Document images with source code:
--- START ---
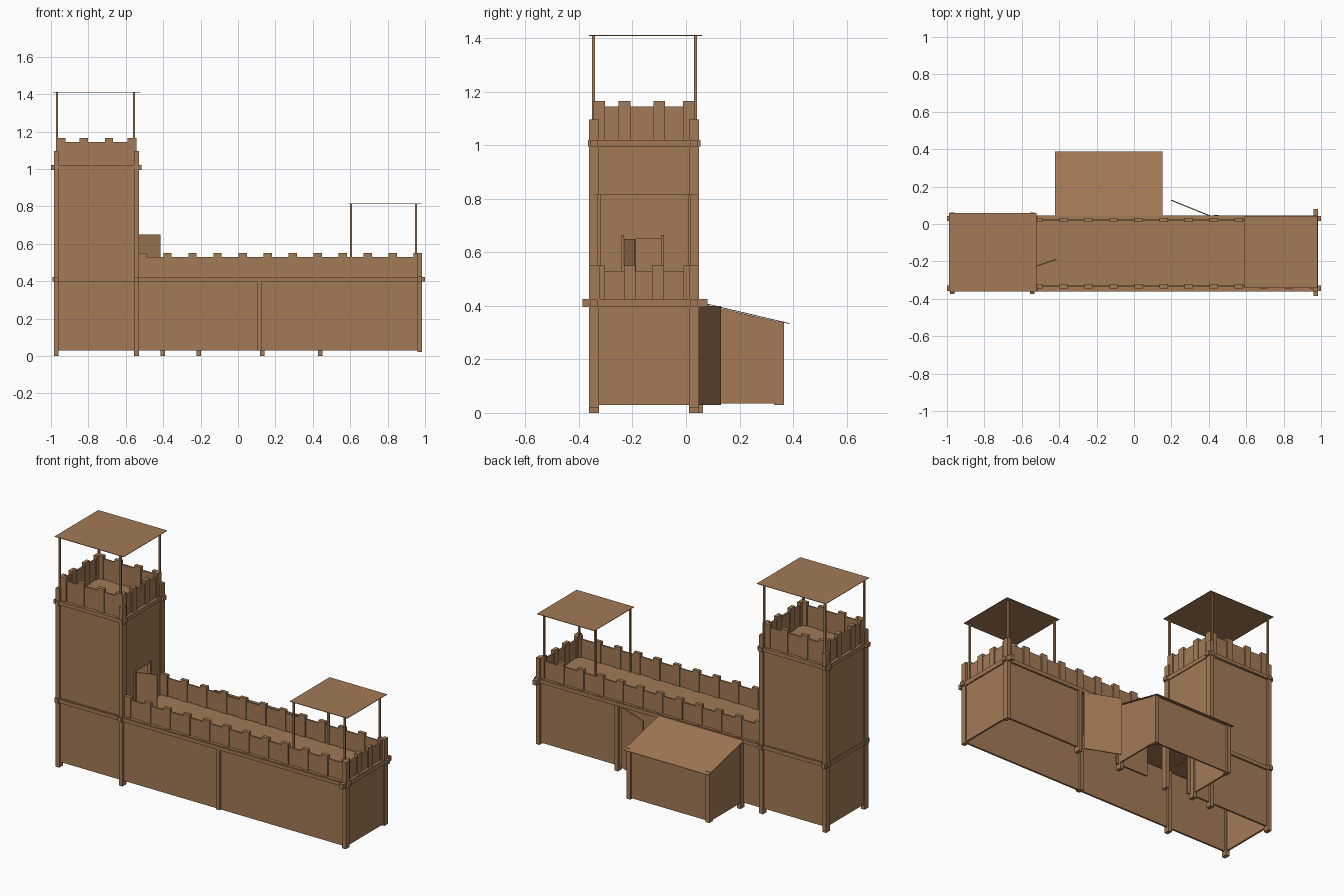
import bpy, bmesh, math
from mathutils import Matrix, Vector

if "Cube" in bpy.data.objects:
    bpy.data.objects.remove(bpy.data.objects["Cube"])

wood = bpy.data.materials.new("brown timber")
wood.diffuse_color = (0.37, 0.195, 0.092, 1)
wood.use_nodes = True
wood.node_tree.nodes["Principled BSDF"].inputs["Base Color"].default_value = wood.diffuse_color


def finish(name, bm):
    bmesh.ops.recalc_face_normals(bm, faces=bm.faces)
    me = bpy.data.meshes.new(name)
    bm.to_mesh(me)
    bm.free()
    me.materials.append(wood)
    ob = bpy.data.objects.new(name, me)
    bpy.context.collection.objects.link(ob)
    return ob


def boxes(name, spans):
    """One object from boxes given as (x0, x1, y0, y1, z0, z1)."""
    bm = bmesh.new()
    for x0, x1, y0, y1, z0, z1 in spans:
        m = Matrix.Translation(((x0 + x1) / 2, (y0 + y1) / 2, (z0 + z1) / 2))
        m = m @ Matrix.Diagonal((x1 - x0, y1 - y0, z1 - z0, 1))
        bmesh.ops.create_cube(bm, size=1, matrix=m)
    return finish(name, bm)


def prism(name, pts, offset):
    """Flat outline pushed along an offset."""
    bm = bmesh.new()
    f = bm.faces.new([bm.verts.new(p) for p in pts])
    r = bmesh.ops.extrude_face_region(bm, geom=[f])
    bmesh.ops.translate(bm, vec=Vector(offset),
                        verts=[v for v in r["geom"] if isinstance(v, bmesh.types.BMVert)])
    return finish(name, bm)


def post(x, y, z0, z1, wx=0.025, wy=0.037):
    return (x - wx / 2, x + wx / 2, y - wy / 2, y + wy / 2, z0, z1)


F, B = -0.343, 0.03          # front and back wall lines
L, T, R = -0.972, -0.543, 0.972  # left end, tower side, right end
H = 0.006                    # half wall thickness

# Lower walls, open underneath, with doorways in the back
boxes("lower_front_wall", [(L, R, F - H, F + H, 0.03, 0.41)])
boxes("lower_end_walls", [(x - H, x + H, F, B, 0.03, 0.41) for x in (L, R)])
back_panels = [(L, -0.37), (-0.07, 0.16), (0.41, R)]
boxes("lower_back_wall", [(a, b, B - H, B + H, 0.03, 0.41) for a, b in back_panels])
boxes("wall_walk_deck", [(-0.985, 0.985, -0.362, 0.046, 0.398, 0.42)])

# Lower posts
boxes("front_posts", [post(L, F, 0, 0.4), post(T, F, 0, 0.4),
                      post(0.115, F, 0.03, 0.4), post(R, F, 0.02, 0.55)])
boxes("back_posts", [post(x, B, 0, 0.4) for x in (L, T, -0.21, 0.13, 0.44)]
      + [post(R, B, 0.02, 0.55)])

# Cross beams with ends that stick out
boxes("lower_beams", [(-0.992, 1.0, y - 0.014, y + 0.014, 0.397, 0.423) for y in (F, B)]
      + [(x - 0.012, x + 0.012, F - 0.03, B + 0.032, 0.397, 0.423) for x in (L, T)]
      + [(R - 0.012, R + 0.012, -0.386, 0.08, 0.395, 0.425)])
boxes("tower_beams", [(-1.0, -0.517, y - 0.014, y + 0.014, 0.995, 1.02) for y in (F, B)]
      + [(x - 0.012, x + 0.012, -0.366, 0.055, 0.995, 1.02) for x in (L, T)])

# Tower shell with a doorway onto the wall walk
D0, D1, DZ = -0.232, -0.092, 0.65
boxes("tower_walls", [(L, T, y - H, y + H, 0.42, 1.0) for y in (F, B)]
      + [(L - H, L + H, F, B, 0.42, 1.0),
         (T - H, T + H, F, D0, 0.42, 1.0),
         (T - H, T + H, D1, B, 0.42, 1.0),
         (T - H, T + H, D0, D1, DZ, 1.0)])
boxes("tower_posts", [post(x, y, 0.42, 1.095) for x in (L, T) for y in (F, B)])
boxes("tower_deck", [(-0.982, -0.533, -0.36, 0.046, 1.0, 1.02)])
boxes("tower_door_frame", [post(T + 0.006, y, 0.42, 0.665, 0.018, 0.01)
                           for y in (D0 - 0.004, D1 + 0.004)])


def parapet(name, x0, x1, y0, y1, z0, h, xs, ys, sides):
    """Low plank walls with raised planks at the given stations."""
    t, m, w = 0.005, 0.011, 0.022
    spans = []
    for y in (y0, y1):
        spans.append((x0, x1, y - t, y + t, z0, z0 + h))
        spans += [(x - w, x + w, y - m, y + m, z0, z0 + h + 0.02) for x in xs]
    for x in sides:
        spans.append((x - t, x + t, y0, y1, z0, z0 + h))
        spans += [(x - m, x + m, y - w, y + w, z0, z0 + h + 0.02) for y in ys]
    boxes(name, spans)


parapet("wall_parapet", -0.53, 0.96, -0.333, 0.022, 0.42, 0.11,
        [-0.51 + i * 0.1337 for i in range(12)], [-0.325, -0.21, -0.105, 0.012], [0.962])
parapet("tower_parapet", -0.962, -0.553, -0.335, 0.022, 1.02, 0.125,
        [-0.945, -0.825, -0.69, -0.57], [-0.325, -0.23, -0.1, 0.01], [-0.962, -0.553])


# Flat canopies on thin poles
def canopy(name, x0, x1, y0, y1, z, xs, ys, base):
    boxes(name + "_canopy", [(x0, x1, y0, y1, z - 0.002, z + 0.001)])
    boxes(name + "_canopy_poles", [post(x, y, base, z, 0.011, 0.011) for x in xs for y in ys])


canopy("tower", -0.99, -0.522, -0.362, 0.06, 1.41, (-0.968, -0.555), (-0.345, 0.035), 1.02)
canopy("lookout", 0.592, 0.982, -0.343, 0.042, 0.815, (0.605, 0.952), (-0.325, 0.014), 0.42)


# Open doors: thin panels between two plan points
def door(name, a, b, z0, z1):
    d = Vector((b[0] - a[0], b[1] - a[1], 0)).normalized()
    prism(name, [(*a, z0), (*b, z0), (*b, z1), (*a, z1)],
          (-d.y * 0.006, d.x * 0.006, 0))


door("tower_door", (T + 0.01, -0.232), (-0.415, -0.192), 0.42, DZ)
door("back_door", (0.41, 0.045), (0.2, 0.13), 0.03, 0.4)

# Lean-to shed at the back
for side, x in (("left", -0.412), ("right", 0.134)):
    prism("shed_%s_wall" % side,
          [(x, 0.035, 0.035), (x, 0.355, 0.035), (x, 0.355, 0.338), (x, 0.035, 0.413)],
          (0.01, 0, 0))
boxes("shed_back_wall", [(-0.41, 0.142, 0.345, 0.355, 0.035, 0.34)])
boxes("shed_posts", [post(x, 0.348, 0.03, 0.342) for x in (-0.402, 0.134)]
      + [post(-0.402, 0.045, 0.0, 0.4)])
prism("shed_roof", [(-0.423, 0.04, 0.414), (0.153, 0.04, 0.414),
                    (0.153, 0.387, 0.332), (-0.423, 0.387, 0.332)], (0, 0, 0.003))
--- END ---
- **What to work on**
Each line above that includes "geom" should be shown.

- **Solution**
    r = bmesh.ops.extrude_face_region(bm, geom=[f])
                        verts=[v for v in r["geom"] if isinstance(v, bmesh.types.BMVert)])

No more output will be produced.